The Saudi-led oil cartel said daily crude production outside of OPEC is likely to grow by 160,000 barrels next year, a figure 110,000 barrels lower than its estimate last month, largely because US oil production is slipping faster than expected.
In its latest monthly oil market report published Monday, the 12-member oil cartel OPEC said U.S. oil producers are finally beginning to feel the squeeze of lower oil prices.
A slowdown in emerging economies like Brazil, Russian Federation and China could subdue global oil demand growth next year.
OPEC said USA tight oil production for 2016 was revised downward by about 100,000 b/d due to a carryover of lower historical production during the first half of 2015.
The idea of being “energy independent” started after the 1973 oil crisis-when the Organization of Arab Petroleum Exporting Countries (OAPEC) declared an oil embargo and badly damaged the US economy. The group last met this summer in Vienna, when it agreed to leave its production ceiling unchanged at 30 million barrels per day.
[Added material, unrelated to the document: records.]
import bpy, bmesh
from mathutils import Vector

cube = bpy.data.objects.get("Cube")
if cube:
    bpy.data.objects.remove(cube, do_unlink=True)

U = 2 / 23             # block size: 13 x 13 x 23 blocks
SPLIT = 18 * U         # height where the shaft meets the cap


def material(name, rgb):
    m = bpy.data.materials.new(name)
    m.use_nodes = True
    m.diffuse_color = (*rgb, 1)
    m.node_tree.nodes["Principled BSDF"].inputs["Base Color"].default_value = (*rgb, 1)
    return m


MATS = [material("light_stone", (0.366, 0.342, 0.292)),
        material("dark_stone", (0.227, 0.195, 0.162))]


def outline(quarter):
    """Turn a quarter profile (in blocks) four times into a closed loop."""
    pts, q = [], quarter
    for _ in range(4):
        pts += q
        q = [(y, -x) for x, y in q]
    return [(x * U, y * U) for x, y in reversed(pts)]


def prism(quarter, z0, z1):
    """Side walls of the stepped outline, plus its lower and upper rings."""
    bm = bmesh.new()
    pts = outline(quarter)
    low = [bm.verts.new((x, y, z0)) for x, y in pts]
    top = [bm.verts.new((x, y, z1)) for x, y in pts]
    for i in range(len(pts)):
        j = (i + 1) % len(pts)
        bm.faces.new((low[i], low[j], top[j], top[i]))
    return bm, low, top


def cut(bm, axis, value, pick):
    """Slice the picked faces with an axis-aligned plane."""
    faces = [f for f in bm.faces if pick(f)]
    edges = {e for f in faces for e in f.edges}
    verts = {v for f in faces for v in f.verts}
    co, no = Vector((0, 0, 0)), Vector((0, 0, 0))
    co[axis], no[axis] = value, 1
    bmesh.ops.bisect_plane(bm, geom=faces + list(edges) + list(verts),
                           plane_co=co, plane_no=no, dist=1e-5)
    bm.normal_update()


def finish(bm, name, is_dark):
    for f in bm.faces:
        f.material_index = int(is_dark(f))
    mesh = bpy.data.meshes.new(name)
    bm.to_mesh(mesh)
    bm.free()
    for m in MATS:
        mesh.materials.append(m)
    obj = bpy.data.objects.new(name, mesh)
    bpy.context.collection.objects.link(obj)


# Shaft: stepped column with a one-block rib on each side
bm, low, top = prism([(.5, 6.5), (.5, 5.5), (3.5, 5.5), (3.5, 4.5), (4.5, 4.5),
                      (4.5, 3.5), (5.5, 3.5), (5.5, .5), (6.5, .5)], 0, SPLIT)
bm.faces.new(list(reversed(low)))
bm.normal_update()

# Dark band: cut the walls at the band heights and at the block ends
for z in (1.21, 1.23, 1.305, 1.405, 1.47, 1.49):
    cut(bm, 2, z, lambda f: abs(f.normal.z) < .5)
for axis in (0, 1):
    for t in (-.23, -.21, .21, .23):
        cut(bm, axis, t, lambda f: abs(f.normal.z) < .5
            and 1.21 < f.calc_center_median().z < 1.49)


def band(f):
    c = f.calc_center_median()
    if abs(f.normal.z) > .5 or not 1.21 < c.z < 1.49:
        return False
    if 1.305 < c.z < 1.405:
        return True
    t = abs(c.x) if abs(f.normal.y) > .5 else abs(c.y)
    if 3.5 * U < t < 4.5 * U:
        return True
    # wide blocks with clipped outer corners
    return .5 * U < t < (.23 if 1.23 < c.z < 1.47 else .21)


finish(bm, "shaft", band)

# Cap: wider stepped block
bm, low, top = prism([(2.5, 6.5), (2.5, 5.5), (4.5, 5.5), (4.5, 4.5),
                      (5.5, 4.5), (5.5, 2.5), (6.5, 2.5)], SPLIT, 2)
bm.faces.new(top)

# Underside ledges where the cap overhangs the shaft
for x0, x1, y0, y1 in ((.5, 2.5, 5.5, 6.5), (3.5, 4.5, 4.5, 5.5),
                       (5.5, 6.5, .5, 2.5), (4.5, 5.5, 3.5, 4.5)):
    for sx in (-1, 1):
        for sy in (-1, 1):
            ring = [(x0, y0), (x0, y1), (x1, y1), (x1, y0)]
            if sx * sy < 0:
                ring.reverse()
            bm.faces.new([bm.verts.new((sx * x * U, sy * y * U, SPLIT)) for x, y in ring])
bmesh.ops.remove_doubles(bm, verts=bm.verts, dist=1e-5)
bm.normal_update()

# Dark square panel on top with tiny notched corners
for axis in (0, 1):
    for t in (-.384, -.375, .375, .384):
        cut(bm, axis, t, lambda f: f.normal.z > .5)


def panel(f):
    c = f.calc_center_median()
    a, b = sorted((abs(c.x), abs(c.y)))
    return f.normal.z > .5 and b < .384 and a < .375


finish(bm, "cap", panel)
West Texas Intermediate crude fell 63 cents to settle at $44 a barrel Monday on the New York Mercantile Exchange.
On the demand side, Opec warned that growth would slow next year. And, while Argus’ independent estimates of Iraqi crude output are all-embracing, those issued by the oil ministry in Baghdad and submitted to Opec are not – they exclude crude produced by foreign oil companies operating in the territory controlled by the Kurdistan Regional Government.
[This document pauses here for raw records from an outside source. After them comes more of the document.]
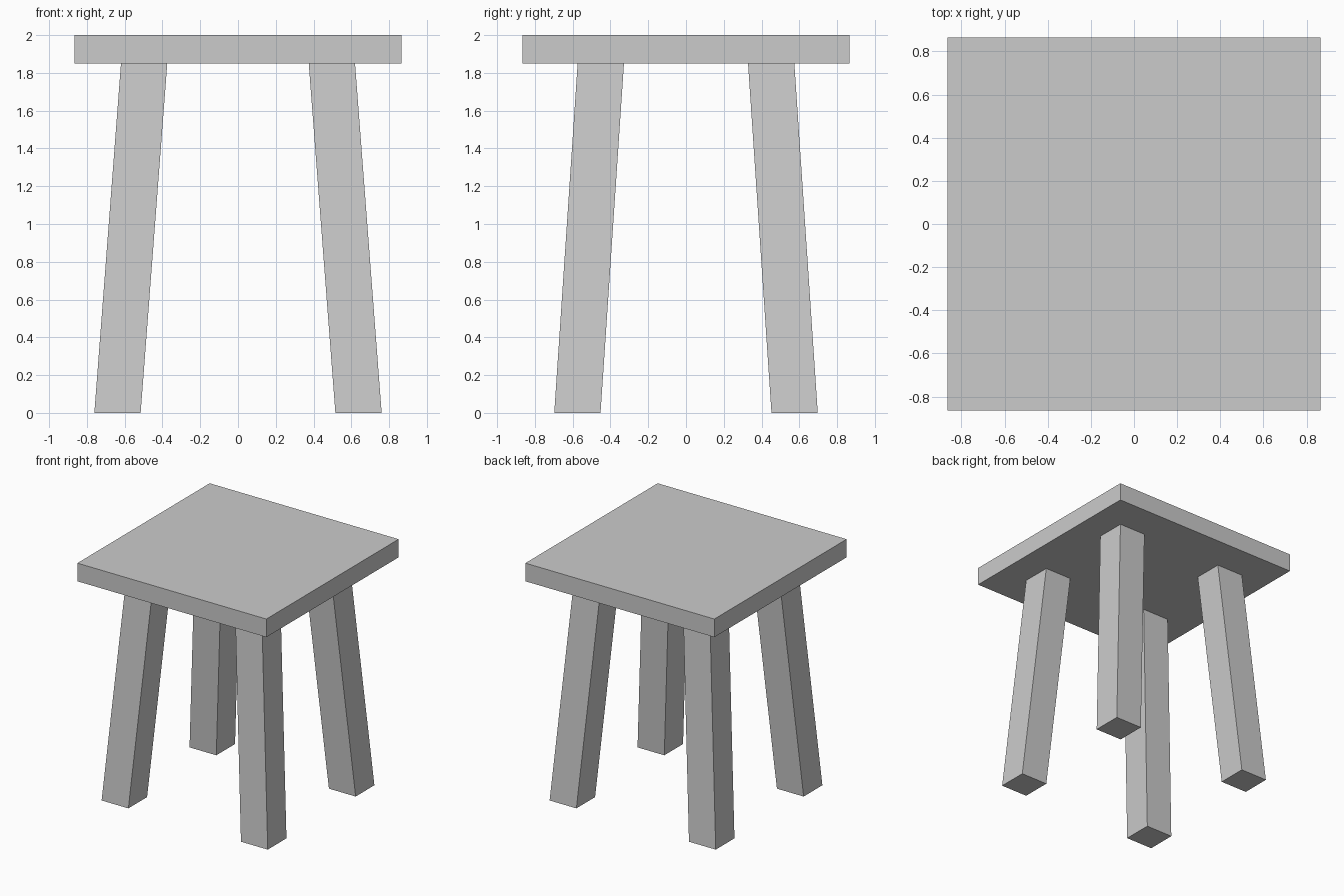
import bpy
import bmesh
from mathutils import Vector

cube = bpy.data.objects.get("Cube")
if cube:
    bpy.data.objects.remove(cube, do_unlink=True)

GREY = (0.6, 0.6, 0.6, 1.0)
SEAT_BOTTOM, SEAT_TOP = 1.85, 2.0
SEAT_WIDTH = 1.73
LEG_WIDTH = 0.245

grey = bpy.data.materials.new("plain grey")
grey.use_nodes = True
grey.diffuse_color = GREY
grey.node_tree.nodes["Principled BSDF"].inputs["Base Color"].default_value = GREY


def slanted_box(name, width, bottom, top):
    """Square box whose end faces are level and centred on bottom and top."""
    bm = bmesh.new()
    bmesh.ops.create_cube(bm, size=1)
    for v in bm.verts:
        centre = Vector(top if v.co.z > 0 else bottom)
        v.co = centre + Vector((v.co.x * width, v.co.y * width, 0))
    mesh = bpy.data.meshes.new(name)
    bm.to_mesh(mesh)
    bm.free()
    mesh.materials.append(grey)
    obj = bpy.data.objects.new(name, mesh)
    bpy.context.collection.objects.link(obj)


# Seat slab
slanted_box("seat", SEAT_WIDTH, (0, 0, SEAT_BOTTOM), (0, 0, SEAT_TOP))

# Four splayed legs
for side, sx in (("left", 1), ("right", -1)):
    for end, sy in (("front", -1), ("back", 1)):
        slanted_box(f"{end}_{side}_leg", LEG_WIDTH,
                    (sx * 0.638, sy * 0.575, 0),
                    (sx * 0.497, sy * 0.451, SEAT_BOTTOM))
Prices are down over 25pc from this year’s June peak on speculation that a global glut will persist as OPEC members sustain output and United States stockpiles swell. Last Friday the IEA said lower prices of oil would force non-OPEC producers to cut their output by the biggest rate in over two decades during 2016.
To put that into perspective, consider that total OPEC production in August was approximately 31.6 million barrels per day.
Lucky 13?Once Indonesia is back into the fold, OPEC’s membership will be up to 13 nations.
Unless prices recover, non-OPEC output is set to fall in 2016, and the IEA’s forecast 500,000 bpd cut could end up looking conservative.
“In time inventories will clear, setting up for the next medium-term upswing as oil prices begin to rise to incentivise more supply”, a recent note from Paragon said. “This could contribute to a reduction in the imbalance of the oil market fundamentals, however, it remains to be seen to what extent this can be achieved in the months to come”.
Equatorial Guinea and Congo-Brazzaville are expected to slightly increase production, the report says, while supply from the traditional heavy hitters of Nigeria, Angola and Algeria is predicted to either remain flat or decline.